Wang, J., ‘A Maze of Contradictions: Chinese Law and Policy in the Development Process of Privately Owned Small and Medium-Sized Enterprises in China’ (2017) 3 Michigan State International Law Review 491-554 

Recent highlights:-

The EU Antitrust Damages Directive, Transposition in the Member States

Prof Barry Rodger (co-editors Prof Miguel Sousa Ferro (University of Lisbon), and Prof Francisco Marcos (IE University, Madrid)

This book, published in December 2018, makes a significant and original contribution to the literature on the developing area of private enforcement of EU competition law.
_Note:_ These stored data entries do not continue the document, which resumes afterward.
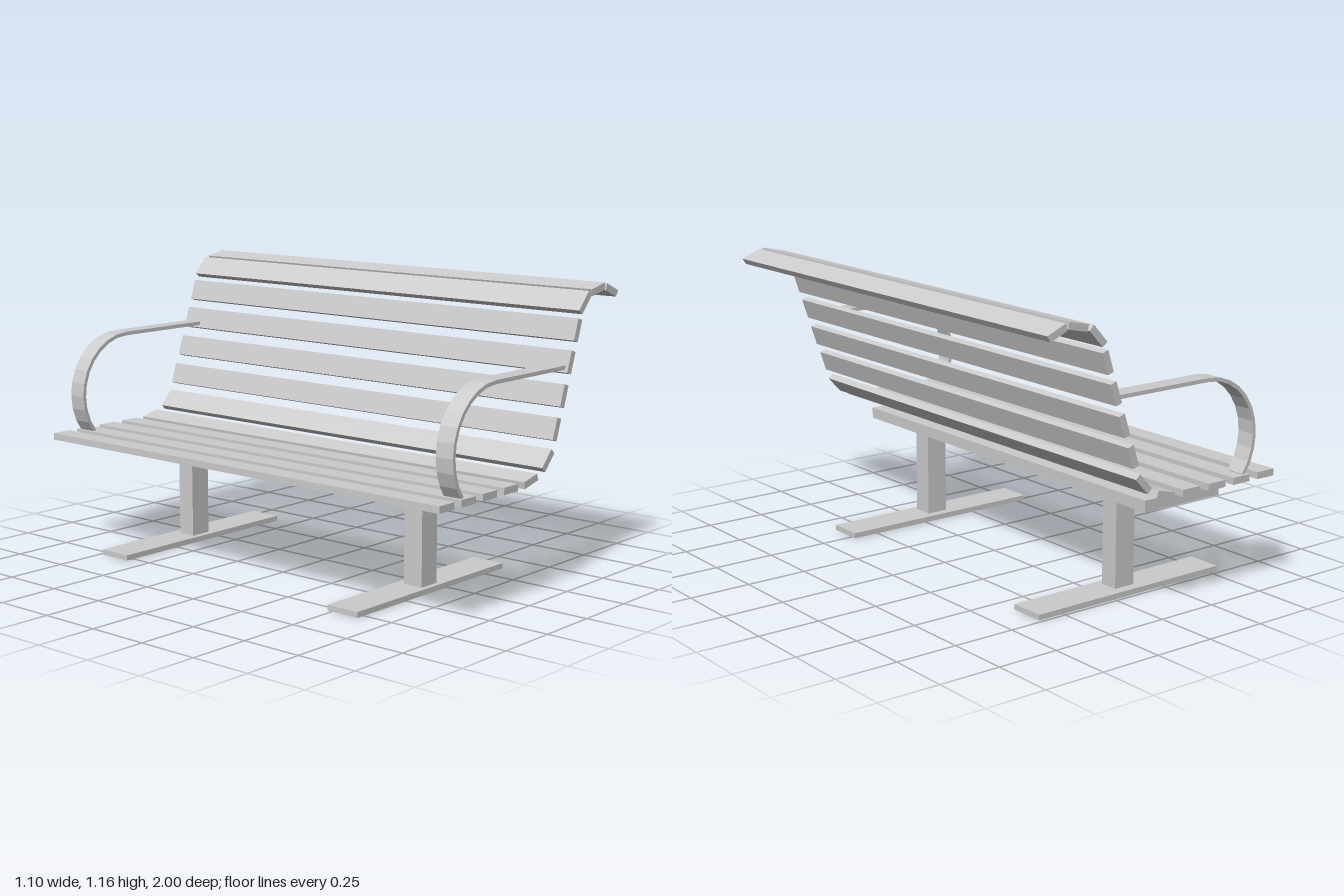
import * as THREE from 'three';

const material = new THREE.MeshStandardMaterial({ color: 0xcccccc, flatShading: true });

function addMesh(parent, name, geometry) {
  const mesh = new THREE.Mesh(geometry, material);
  mesh.name = name;
  parent.add(mesh);
  return mesh;
}

// Box given by its [min, max] range on each axis
function addBox(parent, name, [x0, x1], [y0, y1], [z0, z1]) {
  const mesh = addMesh(parent, name, new THREE.BoxGeometry(x1 - x0, y1 - y0, z1 - z0));
  mesh.position.set((x0 + x1) / 2, (y0 + y1) / 2, (z0 + z1) / 2);
}

// Side profile in the xy plane, extruded along z and centred on z = 0
function extrudeProfile(points, depth) {
  const shape = new THREE.Shape(points.map(([x, y]) => new THREE.Vector2(x, y)));
  return new THREE.ExtrudeGeometry(shape, { depth, bevelEnabled: false }).translate(0, 0, -depth / 2);
}

// Full-length slat: centre, tilt in degrees, widths of its upper and lower faces
function addSlat(parent, name, [x, y, tilt, top = 0.085, bottom = 0.085]) {
  const h = 0.0135;
  const profile = [[-bottom / 2, -h], [bottom / 2, -h], [top / 2, h], [-top / 2, h]];
  const slat = addMesh(parent, name, extrudeProfile(profile, 2));
  slat.position.set(x, y, 0);
  slat.rotation.z = THREE.MathUtils.degToRad(tilt);
}

// Flat bar: straight back to the slats, then curling forward and down to the seat
function armrestGeometry() {
  const cx = -0.217, cy = 0.622, radius = 0.24, half = 0.0075, steps = 10;
  const edge = (r) => {
    const points = [[0.222, cy + r]];
    for (let i = 0; i <= steps; i++) {
      const a = Math.PI / 2 + (i * Math.PI) / 14;
      points.push([cx + r * Math.cos(a), cy + r * Math.sin(a)]);
    }
    return points;
  };
  return extrudeProfile([...edge(radius + half), ...edge(radius - half).reverse()], 0.075);
}

export function createModel() {
  const bench = new THREE.Group();
  bench.name = 'bench';

  // Seat slats
  const seat = new THREE.Group();
  seat.name = 'seat';
  bench.add(seat);
  for (const x of [-0.511, -0.385, -0.259, -0.131]) addSlat(seat, 'seatSlat', [x, 0.4615, 0]);
  addSlat(seat, 'rearSeatSlat', [-0.005, 0.471, 13.5, 0.082, 0.088]);

  // Curved backrest, rolling over backwards at the top
  const backrest = new THREE.Group();
  backrest.name = 'backrest';
  bench.add(backrest);
  const backSlats = [
    [0.103, 0.531, 47.5],
    [0.155, 0.64, 71.5],
    [0.199, 0.759, 71.5],
    [0.24, 0.88, 71.5],
    [0.28, 0.996, 71.5],
    [0.3255, 1.094, 47.5, 0.092, 0.086],
    [0.414, 1.137, 12, 0.09, 0.082],
    [0.505, 1.126, -23, 0.087, 0.077],
  ];
  for (const slat of backSlats) addSlat(backrest, 'backSlat', slat);

  // Armrests
  const arm = armrestGeometry();
  for (const z of [-0.95, 0.95]) addMesh(bench, 'armrest', arm).position.z = z;

  // Plate under the seat
  addBox(bench, 'seatPlate', [-0.32, 0.047], [0.402, 0.447], [-0.947, 0.801]);

  // Posts with long flat feet
  for (const [postZ, postWidth, footZ] of [[0.556, 0.085, 0.549], [-0.657, 0.076, -0.664]]) {
    const leg = new THREE.Group();
    leg.name = 'leg';
    bench.add(leg);
    addBox(leg, 'post', [-0.132, -0.04], [0.022, 0.398], [postZ - postWidth / 2, postZ + postWidth / 2]);
    addBox(leg, 'foot', [-0.535, 0.362], [0, 0.022], [footZ - 0.072, footZ + 0.072]);
  }
  return bench;
}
It delivers a significant, rigorous and comprehensive analysis of the transposition across a broad selection of Member States (MS) of a major EU Directive introduced with the aim of harmonising and facilitation competition law damages actions across the European Union. The book seeks to review and analyse the implementation of the Antitrust Damages Directive. It analyses the transposition of the Directive into national law firstly from a generic EU law implementation perspective, considering the MS processes followed in implementing this EU Directive. The book also looks more specifically at the national debates and their consequences for the substantive choices adopted in terms of implementation of the various Directive provisions.
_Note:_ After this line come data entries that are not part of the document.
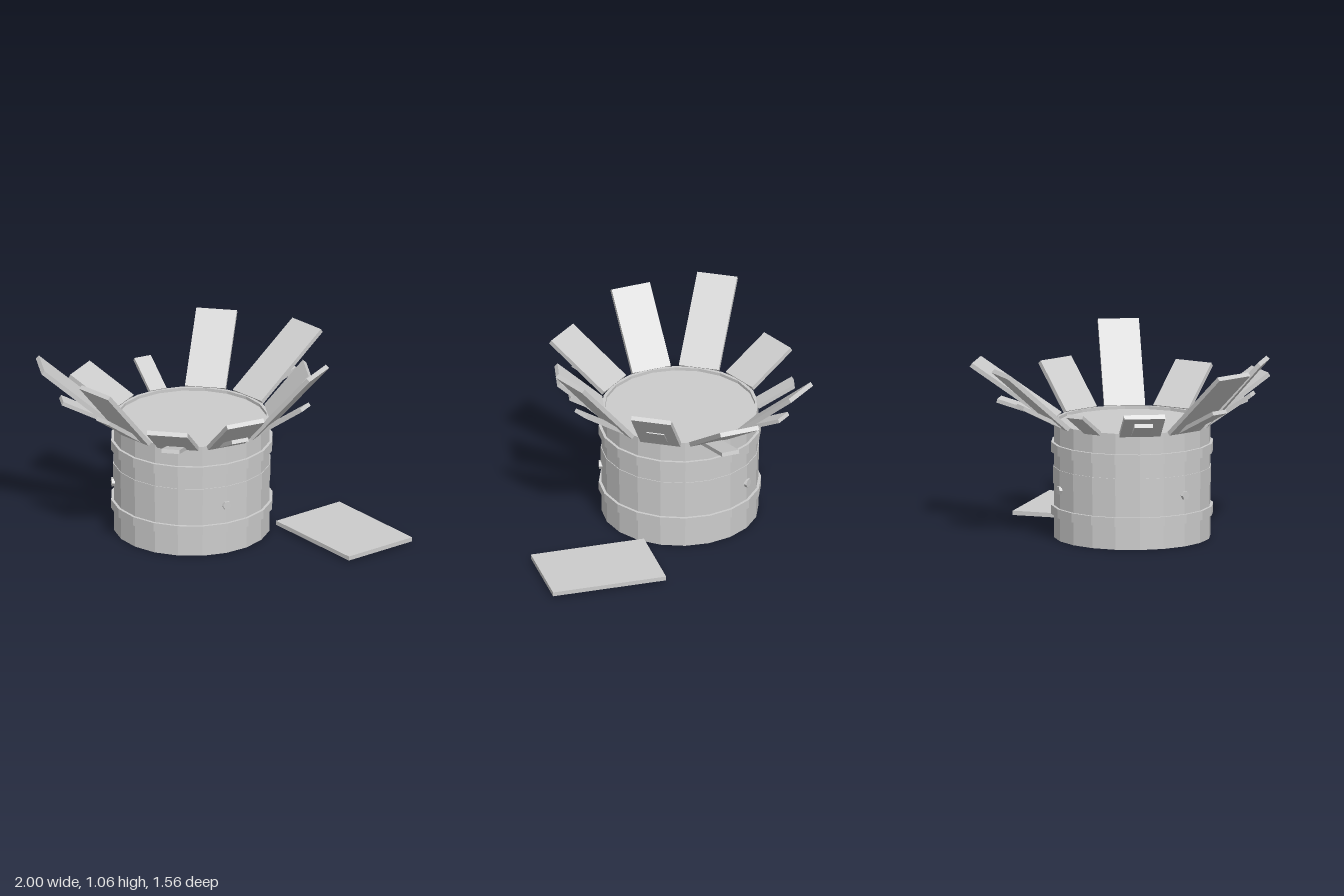
import * as THREE from 'three';

export function createModel() {
  const model = new THREE.Group();
  const grey = new THREE.MeshStandardMaterial({ color: 0xcccccc });
  grey.name = 'light grey';
  grey.flatShading = true;

  // Everything radial is built around the barrel axis
  const barrel = new THREE.Group();
  barrel.name = 'barrel';
  barrel.position.set(-0.157, 0, 0.007);
  model.add(barrel);

  const add = (parent, name, geometry) => {
    const mesh = new THREE.Mesh(geometry, grey);
    mesh.name = name;
    parent.add(mesh);
    return mesh;
  };

  // Body with a raised rim and a recessed lid
  const profile = [[0, 0], [0.43, 0], [0.43, 0.645], [0.412, 0.645], [0.412, 0.628], [0, 0.628]];
  add(barrel, 'body', new THREE.LatheGeometry(profile.map(([x, y]) => new THREE.Vector2(x, y)), 20));

  // Hoops
  for (const [name, y0, y1, r] of [
    ['lowerHoop', 0.13, 0.18, 0.445],
    ['middleHoop', 0.3, 0.395, 0.434],
    ['upperHoop', 0.475, 0.53, 0.445],
  ]) {
    add(barrel, name, new THREE.CylinderGeometry(r, r, y1 - y0, 20)).position.y = (y0 + y1) / 2;
  }

  // Holder turned so that its +x points outwards; degrees run from +x towards +z
  const spoke = (name, degrees) => {
    const holder = new THREE.Group();
    holder.name = name;
    holder.rotation.y = -THREE.MathUtils.degToRad(degrees);
    barrel.add(holder);
    return holder;
  };

  // Small six-sided plugs
  for (const degrees of [72, 180, 288]) {
    const plug = add(spoke('plugHolder', degrees), 'plug', new THREE.CylinderGeometry(0.025, 0.025, 0.04, 6));
    plug.rotation.z = -Math.PI / 2;
    plug.position.set(0.424, 0.285, 0);
  }

  // Plank leaning out from the rim to a tip at the given radius and height
  const plank = (name, degrees, radius, height, width, thickness) => {
    const start = new THREE.Vector2(0.425, 0.64);
    const slope = Math.atan2(height - start.y, radius - start.x);
    const tip = new THREE.Vector2(
      radius - Math.sin(slope) * thickness / 2,
      height - Math.cos(slope) * thickness / 2
    );
    const along = tip.clone().sub(start);
    const mesh = add(spoke(name + 'Holder', degrees), name,
      new THREE.BoxGeometry(along.length(), thickness, width));
    mesh.rotation.z = along.angle();
    mesh.position.set((start.x + tip.x) / 2, (start.y + tip.y) / 2, 0);
  };

  // Wide planks: angle, tip radius, tip height
  for (const [a, r, h] of [
    [0, 0.647, 0.9], [36, 0.79, 1.065], [72, 0.68, 0.865], [108, 0.775, 0.87], [144, 0.745, 1.01],
    [180, 0.845, 1.01], [216, 0.705, 0.8], [288, 0.79, 0.965], [324, 0.885, 0.945],
  ]) plank('widePlank', a, r, h, 0.225, 0.025);

  // Narrow planks lying lower
  for (const [a, r, h] of [
    [0, 0.55, 0.775], [36, 0.71, 0.85], [72, 0.61, 0.74], [108, 0.67, 0.725], [144, 0.68, 0.825],
    [180, 0.725, 0.795], [216, 0.65, 0.74], [252, 0.627, 0.77], [288, 0.675, 0.775], [324, 0.75, 0.74],
  ]) plank('narrowPlank', a, r, h, 0.1, 0.022);

  // Board lying on the ground beside the barrel
  const board = add(model, 'fallenBoard', new THREE.BoxGeometry(0.643, 0.024, 0.44));
  board.position.set(0.648, 0.027, 0.262);
  board.rotation.y = -THREE.MathUtils.degToRad(59.7);

  return model;
}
Part I discusses the background to private enforcement and outlines the Damages Directive aims and key provisions. Part II contains 16 chapters containing each of the national reports on transposition of the Directive across the selected 16 MS. Part III provides a comparative analysis of the national reports, a critical assessment of the Directive's implementation and concluding remarks. This significant contribution to an area of contemporary academic debate and practical importance was undertaken with 2 co-editors (Profs Miguel Sousa Ferro and Francisco Marcos) and expert rapporteurs for each of the 16 selected Member States.
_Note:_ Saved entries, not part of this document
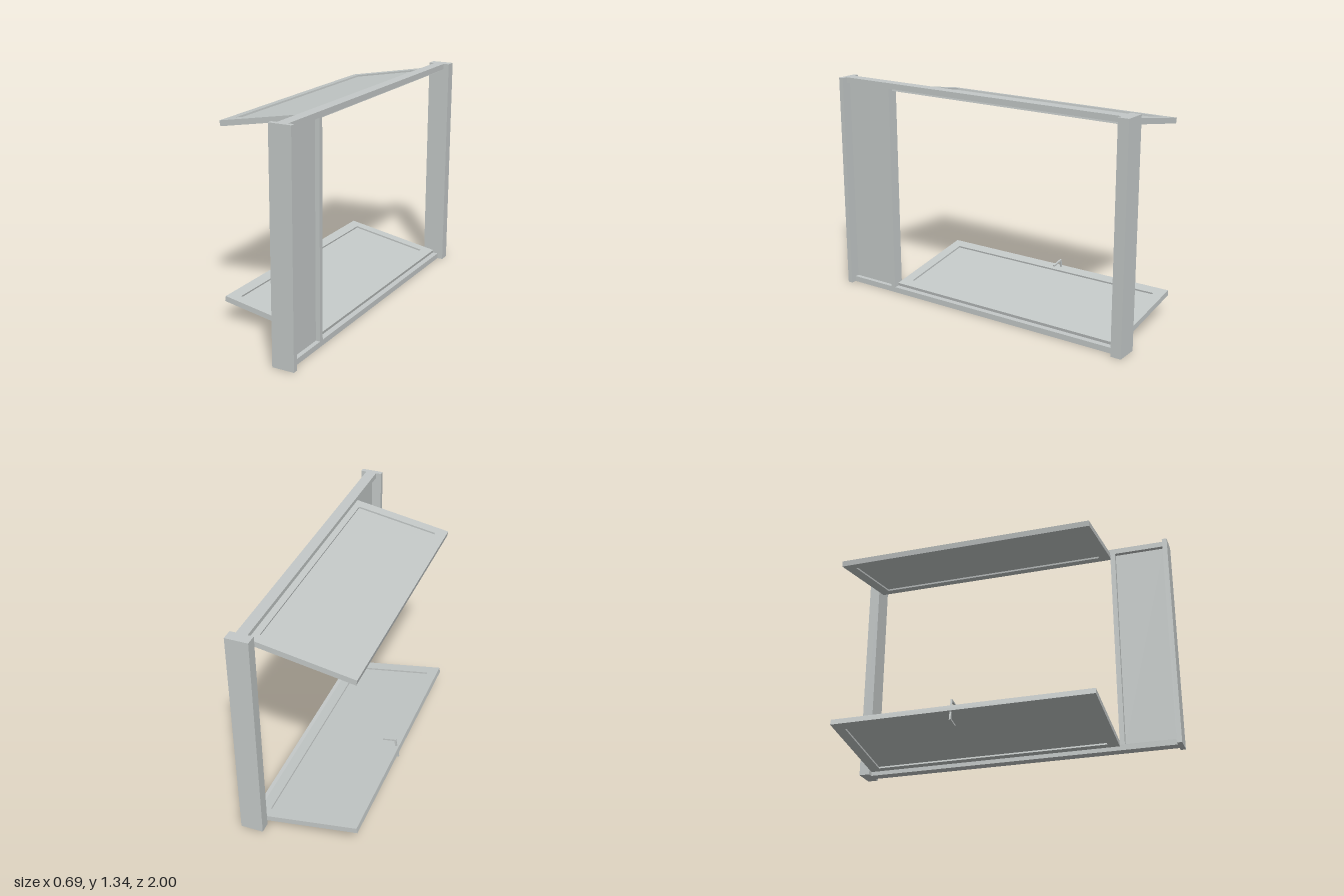
import * as THREE from 'three';

const HEIGHT = 1.335, FRAME_X = 0.277, RAIL = 0.034;
const LEAF = 0.627, THICK = 0.033, BORDER = 0.065;

export function createModel() {
  const metal = new THREE.MeshStandardMaterial({ color: 0xc4c9c8 });
  metal.name = 'paleGreyMetal';
  const model = new THREE.Group();
  model.name = 'windowUnit';

  // box given by its limits on each axis
  const box = (parent, name, [x0, x1], [y0, y1], [z0, z1]) => {
    const mesh = new THREE.Mesh(new THREE.BoxGeometry(x1 - x0, y1 - y0, z1 - z0), metal);
    mesh.position.set((x0 + x1) / 2, (y0 + y1) / 2, (z0 + z1) / 2);
    mesh.name = name;
    parent.add(mesh);
    return mesh;
  };

  // fixed frame: wide end posts, narrow rails and a mullion
  const frame = new THREE.Group();
  frame.name = 'fixedFrame';
  model.add(frame);
  const post = [0.21, 0.345], rail = [FRAME_X - 0.033, FRAME_X + 0.033];
  box(frame, 'frontPost', post, [0, HEIGHT], [0.97, 1]);
  box(frame, 'backPost', post, [0, HEIGHT], [-1, -0.935]);
  box(frame, 'bottomRail', rail, [0, RAIL], [-0.935, 0.97]);
  box(frame, 'topRail', rail, [HEIGHT - RAIL, HEIGHT], [-0.935, 0.97]);
  box(frame, 'mullion', rail, [RAIL, HEIGHT - RAIL], [0.635, 0.665]);
  box(frame, 'fixedPanel', [FRAME_X - 0.006, FRAME_X + 0.006], [RAIL, HEIGHT - RAIL], [0.665, 0.97]);

  // tilted leaf: bordered frame with a recessed panel, hinged at its +x edge
  const makeLeaf = (name, y, angle) => {
    const leaf = new THREE.Group();
    leaf.name = name;
    leaf.position.set(0.275, y, 0);
    leaf.rotation.z = angle;
    const z0 = -0.935, z1 = 0.635;
    const outline = new THREE.Shape([[-LEAF, z0], [0, z0], [0, z1], [-LEAF, z1]]
      .map(([x, z]) => new THREE.Vector2(x, -z)));
    const a = -LEAF + BORDER, b = -BORDER, c = z0 + BORDER, d = z1 - BORDER;
    outline.holes.push(new THREE.Path([[a, c], [a, d], [b, d], [b, c]]
      .map(([x, z]) => new THREE.Vector2(x, -z))));
    const geo = new THREE.ExtrudeGeometry(outline, { depth: THICK, bevelEnabled: false });
    geo.translate(0, 0, -THICK / 2).rotateX(-Math.PI / 2);
    const border = new THREE.Mesh(geo, metal);
    border.name = 'leafBorder';
    leaf.add(border);
    box(leaf, 'leafPanel', [a, b], [-0.006, 0.006], [c, d]);
    model.add(leaf);
    return leaf;
  };
  const tilt = THREE.MathUtils.degToRad(10);
  const lower = makeLeaf('lowerLeaf', 0.036, -tilt);
  makeLeaf('upperLeaf', HEIGHT - 0.036, tilt);

  // C-shaped handle passing through the lower leaf
  const handle = new THREE.Group();
  handle.name = 'handle';
  lower.add(handle);
  const hz = [-0.205, -0.195];
  box(handle, 'handleBar', [-0.614, -0.603], [-0.066, 0.066], hz);
  box(handle, 'handleUpperArm', [-0.603, -0.53], [0.056, 0.066], hz);
  box(handle, 'handleLowerArm', [-0.603, -0.532], [-0.066, -0.056], hz);

  return model;
}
The main argument of this book is that the economic (alongside political and cultural) aspect of competition constitutes the essence of democratic governance and as such should be treated as an autonomous political goal. It should not be always subordinated to the benchmark of efficiency or any other economic value, by which we often evaluate the performance of competition policy and even define its legitimacy. The book explains why competition deserves its regulatory protection not only when reliable evidence of its positive economic impact exists. It argues that the current trend of narrowing down the category of competition to its economically beneficial outcomes exclusively is conceptually confusing, methodologically misleading and ideologically wrong. Competition by definition implies such subjective elements as spontaneity, unpredictability, contest, rivalry and luck. It would be naïve to argue that any sustainable economic governance can rely solely on the rationale of the invisible hand. Yet it is also naïve to attempt to transform the whole spectrum of competition’s attributes to the measurable yardstick of economic calculus. The argument is investigated from various points of view. The book starts with chapter (1) tracing the evolution of economic thoughts on competition; (2) showing when exactly (and why) the dominant neoclassical perception of competition overshot the mark; (3) consulting other disciplines (namely, philosophy and legal theory) in the search for a concurrent noneconomic theory of (economic) competition; (4) comparing the economic incarnation of competition with its political and cultural incarnations; (5) putting forward a normative hypothesis, which consolidates current European competition law with the philosophical theories of competition and its jurisprudential apparatus; (6) smoothing most of the regulatory turbulence emerging from such a proposal by exploring the mechanics of balancing; (7) demonstrating its practical implications.

Wang, J., ‘A Maze of Contradictions: Chinese Law and Policy in the Development Process of Privately Owned Small and Medium-Sized Enterprises in China’ (2017) 3 Michigan State International Law Review 491-554, (PHOTO ANNEXED) in which she analysed the lack of legitimacy of China’s Competition Law, and the Law / Policy disconnection, from the perspective of privately owned SMEs